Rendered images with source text
====================

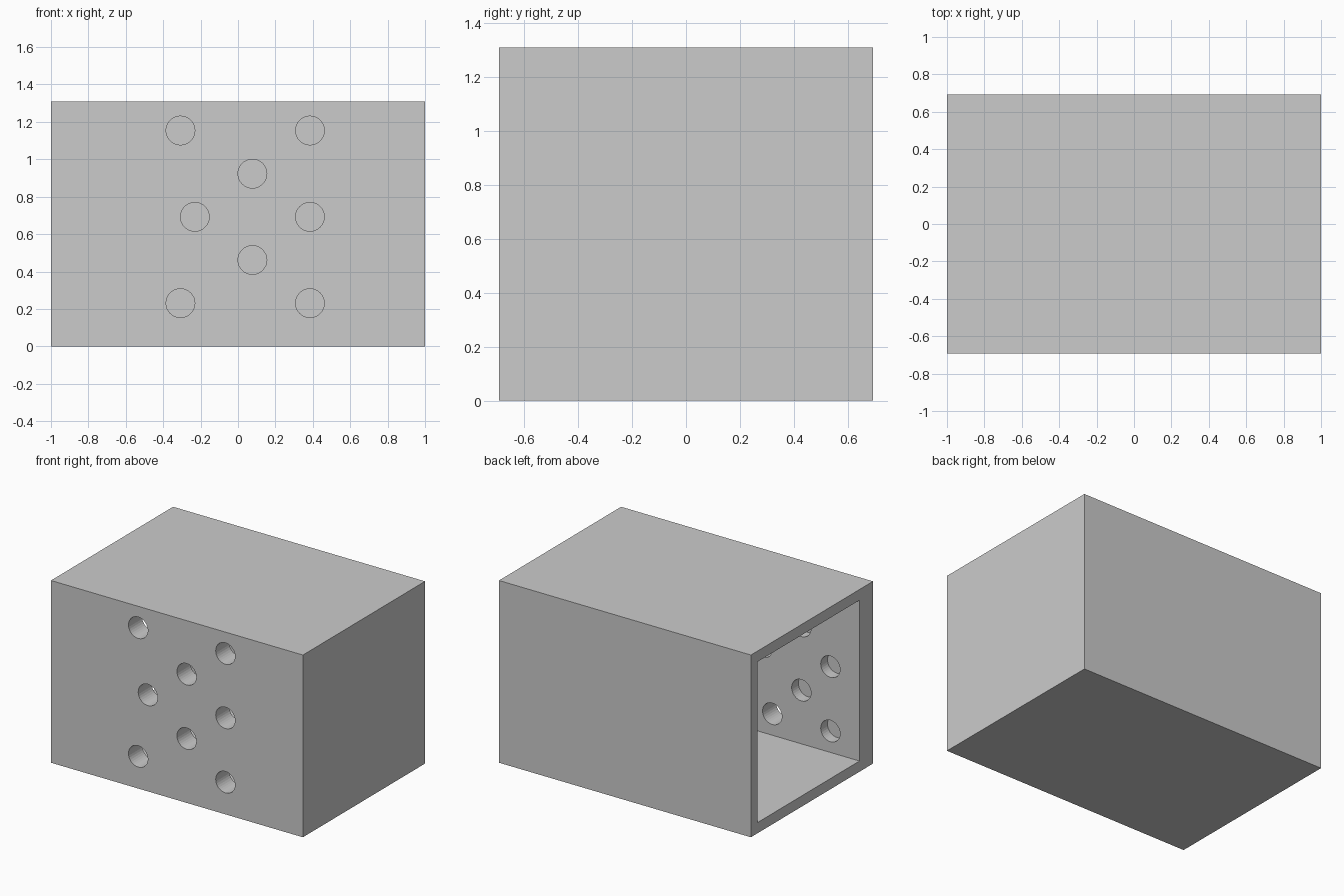
import bpy, bmesh
from math import pi
from mathutils import Matrix, Vector

if "Cube" in bpy.data.objects:
    bpy.data.objects.remove(bpy.data.objects["Cube"])

U = 1 / 13                      # design unit: wall thickness and hole radius
X, Y, H = 13 * U, 9 * U, 17 * U  # half length, half depth, height


def make_object(name, bm):
    mesh = bpy.data.meshes.new(name)
    bm.to_mesh(mesh)
    bm.free()
    ob = bpy.data.objects.new(name, mesh)
    bpy.context.collection.objects.link(ob)
    return ob


def box(name, lo, hi):
    lo, hi = Vector(lo), Vector(hi)
    bm = bmesh.new()
    bmesh.ops.create_cube(bm, size=1, matrix=Matrix.Translation((lo + hi) / 2)
                          @ Matrix.Diagonal((*(hi - lo), 1)))
    return make_object(name, bm)


def drills(name, centres, y0, y1):
    bm = bmesh.new()
    for x, z in centres:
        m = Matrix.Translation((x * U, (y0 + y1) / 2, z * U)) @ Matrix.Rotation(pi / 2, 4, 'X')
        bmesh.ops.create_cone(bm, cap_ends=True, segments=32, radius1=U, radius2=U,
                              depth=y1 - y0, matrix=m)
    return make_object(name, bm)


def cut(target, cutter):
    mod = target.modifiers.new(cutter.name, 'BOOLEAN')
    mod.operation, mod.solver, mod.object = 'DIFFERENCE', 'EXACT', cutter
    bpy.context.view_layer.objects.active = target
    bpy.ops.object.modifier_apply(modifier=mod.name)
    bpy.data.objects.remove(cutter)


# Outer case, front wall twice as thick as the others
case = box("case", (-X, -Y, 0), (X, Y, H))

# Cavity open at the left end
cut(case, box("cavity", (-X - U, -Y + 2 * U, U), (X - U, Y - U, H - U)))

# Round holes right through the front wall
front_holes = [(-4, 3), (-4, 15), (-3, 9), (1, 6), (1, 12), (5, 3), (5, 9), (5, 15)]
cut(case, drills("front_holes", front_holes, -Y - U, -Y + 3 * U))

# Shallow blind pockets on the inside of the front wall
pockets = [(-10, 3), (-10, 9), (-10, 15), (-7, 6), (-7, 12)]
cut(case, drills("inner_pockets", pockets, -Y + U, -Y + 3 * U))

====================

→ Aim of the task
Using the records above, copy all lines that include the word "objects".

→ Solved problem
if "Cube" in bpy.data.objects:
    bpy.data.objects.remove(bpy.data.objects["Cube"])
    ob = bpy.data.objects.new(name, mesh)
    bpy.context.collection.objects.link(ob)
    bpy.context.view_layer.objects.active = target
    bpy.data.objects.remove(cutter)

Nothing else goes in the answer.